“Los Volcanes de Brea” by Lynne Thompson
Los Volcanes de Brea
Micro-fossils: primordial woods, insects, mollusks,
seeds, and pollen grains. Covering the asphaltum:
dust, leaves, waters, old bones that darken the pit.
Rancho La Brea, once a salt mine, now Hancock Park,
is mired with the remains of tens of thousands of years.
Found during one expedition, 1769, led by Sr. Portola,
dire wolves, saber-toothed cats, pill bugs trapped in
tar geysers issuing from land-like springs. Magpies,
garter snakes, mammoths, scimitar cats. Well-kept,
trace of the La Brea woman (who probably suffered
a violent death at eighteen or twenty) ritually interred

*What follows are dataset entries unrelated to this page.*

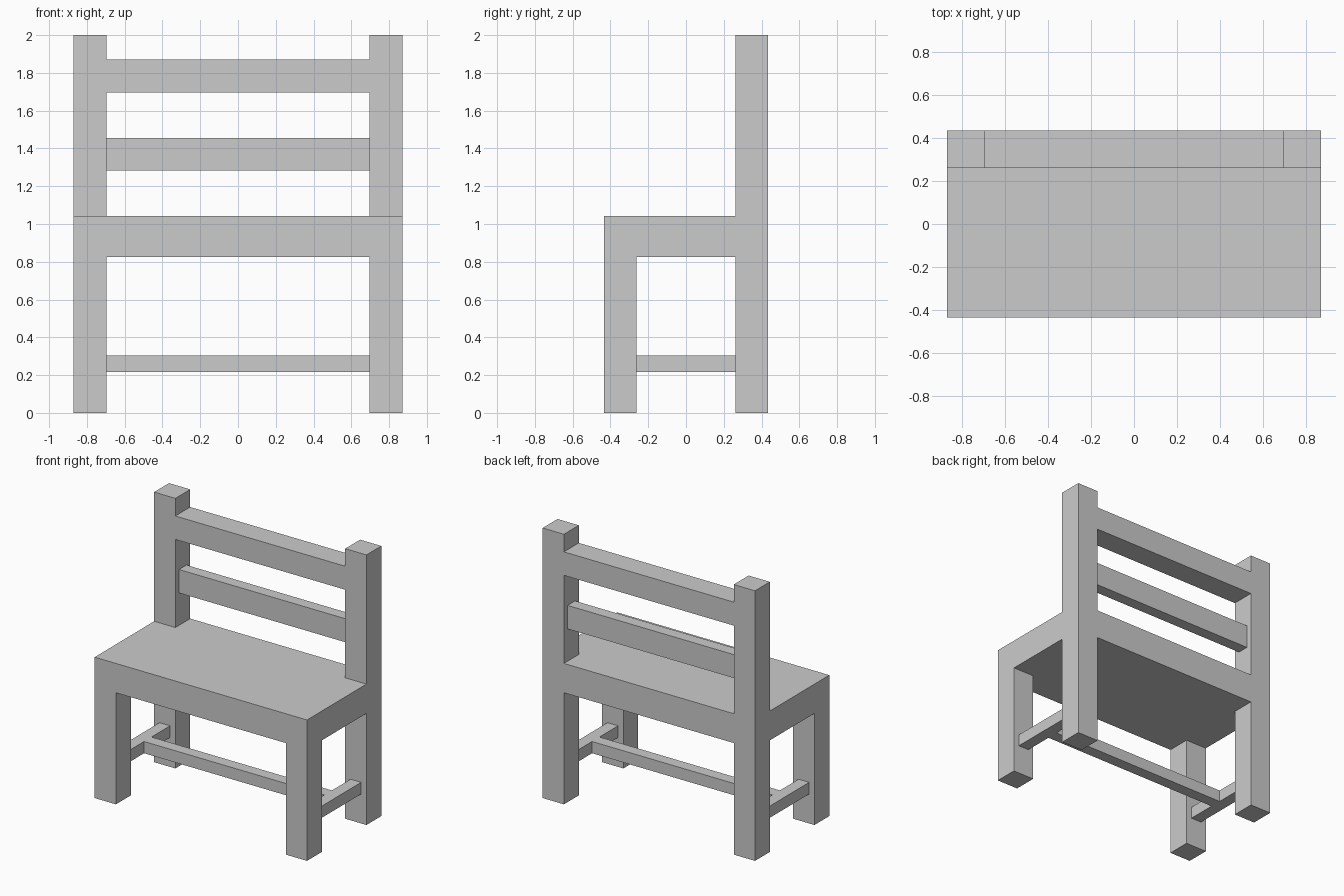
import bpy, bmesh

if "Cube" in bpy.data.objects:
    bpy.data.objects.remove(bpy.data.objects["Cube"])

U = 2 / 11.5  # post thickness, the module for all sizes


def prism(name, outline, z0, z1):
    """Extrude an xy outline from z0 to z1 (all in modules)."""
    bm = bmesh.new()
    face = bm.faces.new([bm.verts.new((x * U, y * U, z0 * U)) for x, y in outline])
    ext = bmesh.ops.extrude_face_region(bm, geom=[face])
    top = [v for v in ext["geom"] if isinstance(v, bmesh.types.BMVert)]
    bmesh.ops.translate(bm, verts=top, vec=(0, 0, (z1 - z0) * U))
    bmesh.ops.recalc_face_normals(bm, faces=bm.faces)
    mesh = bpy.data.meshes.new(name)
    bm.to_mesh(mesh)
    bm.free()
    obj = bpy.data.objects.new(name, mesh)
    bpy.context.collection.objects.link(obj)
    return obj


def box(name, x, y, z):
    return prism(name, [(x[0], y[0]), (x[1], y[0]), (x[1], y[1]), (x[0], y[1])], *z)


# Seat slab, notched around the back posts
prism("seat", [(-5, -2.5), (5, -2.5), (5, 1.5), (4, 1.5), (4, 2.5),
               (-4, 2.5), (-4, 1.5), (-5, 1.5)], 4.75, 6)

# Legs, posts and side stretchers, one set per side
for side, s in (("left", -1), ("right", 1)):
    outer = sorted((4 * s, 5 * s))
    box(f"{side}_front_leg", outer, (-2.5, -1.5), (0, 4.75))
    box(f"{side}_back_post", outer, (1.5, 2.5), (0, 11.5))
    box(f"{side}_stretcher", sorted((4.25 * s, 4.75 * s)), (-1.5, 1.5), (1.25, 1.75))

# Long stretcher between the side stretchers
box("middle_stretcher", (-4.25, 4.25), (-0.25, 0.25), (1.25, 1.75))

# Backrest: thin lower rail and full-depth top rail
box("lower_back_rail", (-4, 4), (1.75, 2.25), (7.375, 8.375))
box("top_back_rail", (-4, 4), (1.5, 2.5), (9.75, 10.75))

with dog. Also found: falcons, ragweed, one Andalusian.
Lynne Thompson is the author of two full-length collections, Beg No Pardon and Start With A Small Guitar, as well as three chapbooks. A Pushcart Prize finalist, her poetry has appeared in Prairie Schooner, Poetry, Ecotone, Ploughshares, and African American Review, as well as the anthologies, Wide Awake: Poets of Los Angeles and Beyond and Coiled Serpent, Poets Arising from the Cultural Quakes & Shifts of Los Angeles. A 2015-16 City of Los Angeles Individual Artist Fellow, and winner of the Stephen Dunn Poetry Prize in 2016, Thompson is Reviews and Essays Editor for the literary journal, Spillway.
Photo Credit: Scott Larsen